Task: Whenever a line below includes "else", add it to the tally, then give the total and nothing more.

[Saved data entries]
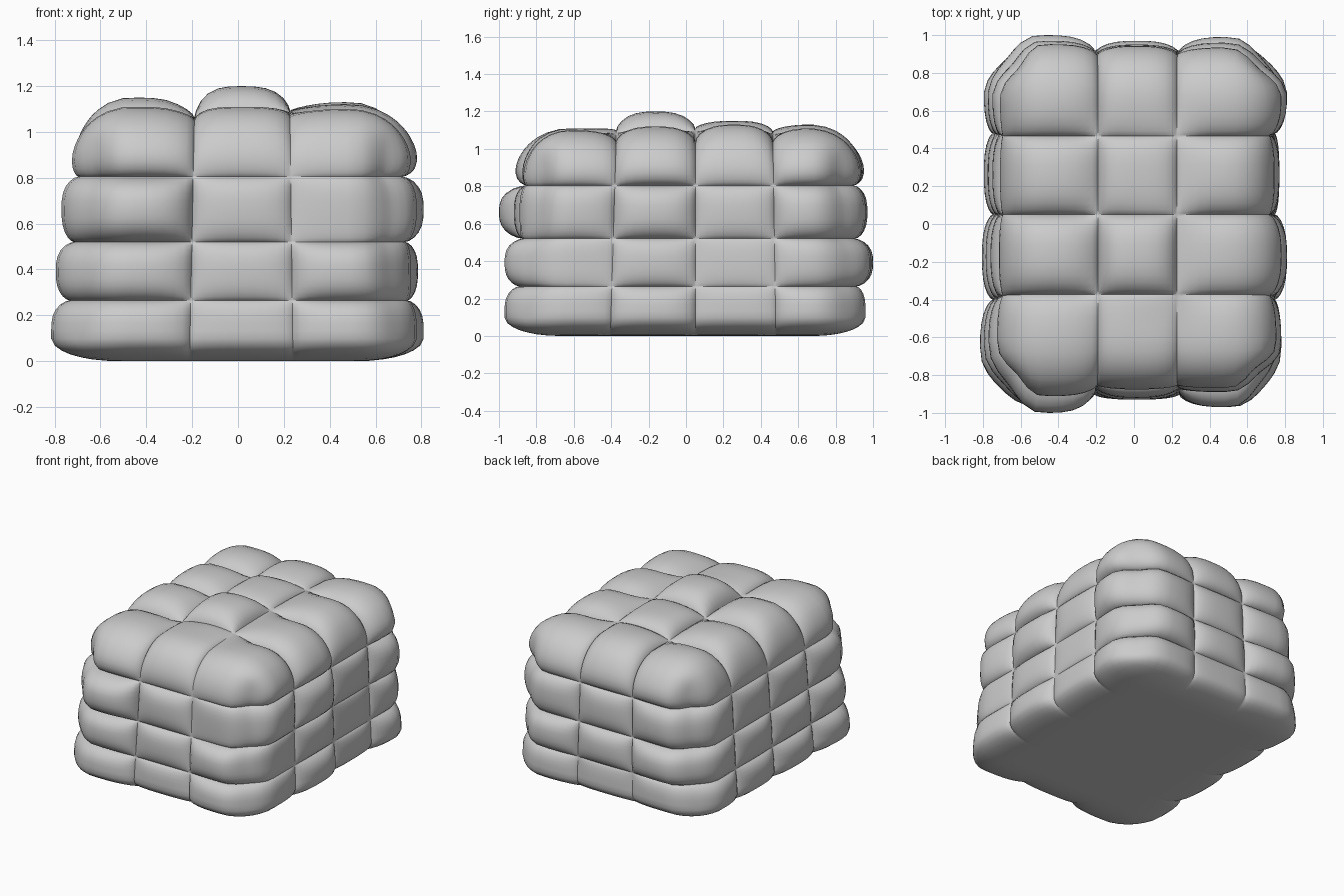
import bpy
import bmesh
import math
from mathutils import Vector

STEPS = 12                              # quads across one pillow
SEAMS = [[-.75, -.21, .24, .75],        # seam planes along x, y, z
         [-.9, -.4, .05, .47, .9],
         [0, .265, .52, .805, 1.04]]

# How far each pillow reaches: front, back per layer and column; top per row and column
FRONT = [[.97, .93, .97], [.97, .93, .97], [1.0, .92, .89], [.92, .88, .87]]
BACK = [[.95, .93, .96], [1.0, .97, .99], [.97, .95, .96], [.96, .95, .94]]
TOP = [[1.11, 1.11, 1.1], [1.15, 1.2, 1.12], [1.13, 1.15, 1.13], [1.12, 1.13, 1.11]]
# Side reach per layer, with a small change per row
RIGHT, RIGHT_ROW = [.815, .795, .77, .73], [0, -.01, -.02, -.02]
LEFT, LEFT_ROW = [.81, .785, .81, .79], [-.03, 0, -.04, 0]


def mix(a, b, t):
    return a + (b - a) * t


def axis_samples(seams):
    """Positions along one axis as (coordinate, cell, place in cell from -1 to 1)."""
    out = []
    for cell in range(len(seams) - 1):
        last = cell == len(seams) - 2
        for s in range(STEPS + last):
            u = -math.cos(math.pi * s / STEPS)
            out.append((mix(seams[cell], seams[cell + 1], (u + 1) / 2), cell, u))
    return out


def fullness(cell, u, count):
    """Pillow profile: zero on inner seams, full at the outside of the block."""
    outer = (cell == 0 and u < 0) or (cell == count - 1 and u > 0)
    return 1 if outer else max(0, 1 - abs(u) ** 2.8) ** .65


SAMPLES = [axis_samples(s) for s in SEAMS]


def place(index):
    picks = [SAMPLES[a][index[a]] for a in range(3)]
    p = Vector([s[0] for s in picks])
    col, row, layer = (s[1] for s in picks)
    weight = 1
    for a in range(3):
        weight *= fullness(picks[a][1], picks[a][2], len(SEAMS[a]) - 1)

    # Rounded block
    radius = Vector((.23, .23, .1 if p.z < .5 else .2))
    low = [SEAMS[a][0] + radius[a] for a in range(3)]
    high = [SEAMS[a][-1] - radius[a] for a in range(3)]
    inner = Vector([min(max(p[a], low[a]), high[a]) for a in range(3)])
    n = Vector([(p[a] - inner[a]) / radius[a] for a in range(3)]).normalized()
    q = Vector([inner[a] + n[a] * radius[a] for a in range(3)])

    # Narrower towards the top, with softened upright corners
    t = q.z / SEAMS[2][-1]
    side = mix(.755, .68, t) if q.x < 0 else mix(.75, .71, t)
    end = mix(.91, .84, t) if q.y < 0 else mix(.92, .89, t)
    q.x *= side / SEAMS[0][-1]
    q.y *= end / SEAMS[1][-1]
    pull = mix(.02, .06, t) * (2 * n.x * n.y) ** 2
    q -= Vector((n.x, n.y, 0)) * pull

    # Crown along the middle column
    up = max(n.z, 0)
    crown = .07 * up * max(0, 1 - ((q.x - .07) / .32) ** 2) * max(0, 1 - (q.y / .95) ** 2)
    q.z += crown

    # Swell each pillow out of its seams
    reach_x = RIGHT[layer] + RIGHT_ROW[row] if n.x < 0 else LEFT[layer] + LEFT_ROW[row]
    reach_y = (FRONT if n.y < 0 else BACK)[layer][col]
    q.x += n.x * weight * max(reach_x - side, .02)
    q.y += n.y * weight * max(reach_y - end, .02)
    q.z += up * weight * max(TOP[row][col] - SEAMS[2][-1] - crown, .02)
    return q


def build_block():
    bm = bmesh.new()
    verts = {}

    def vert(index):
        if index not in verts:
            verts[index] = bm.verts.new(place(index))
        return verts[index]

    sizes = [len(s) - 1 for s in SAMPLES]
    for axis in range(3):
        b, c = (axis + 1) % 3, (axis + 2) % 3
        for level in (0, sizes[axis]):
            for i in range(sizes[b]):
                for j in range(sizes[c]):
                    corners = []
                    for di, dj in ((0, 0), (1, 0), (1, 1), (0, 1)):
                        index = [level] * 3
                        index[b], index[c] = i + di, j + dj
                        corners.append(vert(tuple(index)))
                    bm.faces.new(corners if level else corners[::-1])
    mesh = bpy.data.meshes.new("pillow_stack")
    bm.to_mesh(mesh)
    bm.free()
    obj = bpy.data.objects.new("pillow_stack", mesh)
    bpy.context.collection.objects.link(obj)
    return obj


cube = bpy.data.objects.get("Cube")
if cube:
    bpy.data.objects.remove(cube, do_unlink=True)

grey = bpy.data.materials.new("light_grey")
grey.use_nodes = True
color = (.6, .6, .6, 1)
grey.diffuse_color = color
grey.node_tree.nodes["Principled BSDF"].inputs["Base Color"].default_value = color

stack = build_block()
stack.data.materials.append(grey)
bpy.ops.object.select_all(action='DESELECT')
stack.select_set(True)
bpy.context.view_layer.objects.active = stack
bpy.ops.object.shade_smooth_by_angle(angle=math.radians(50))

Reply: 7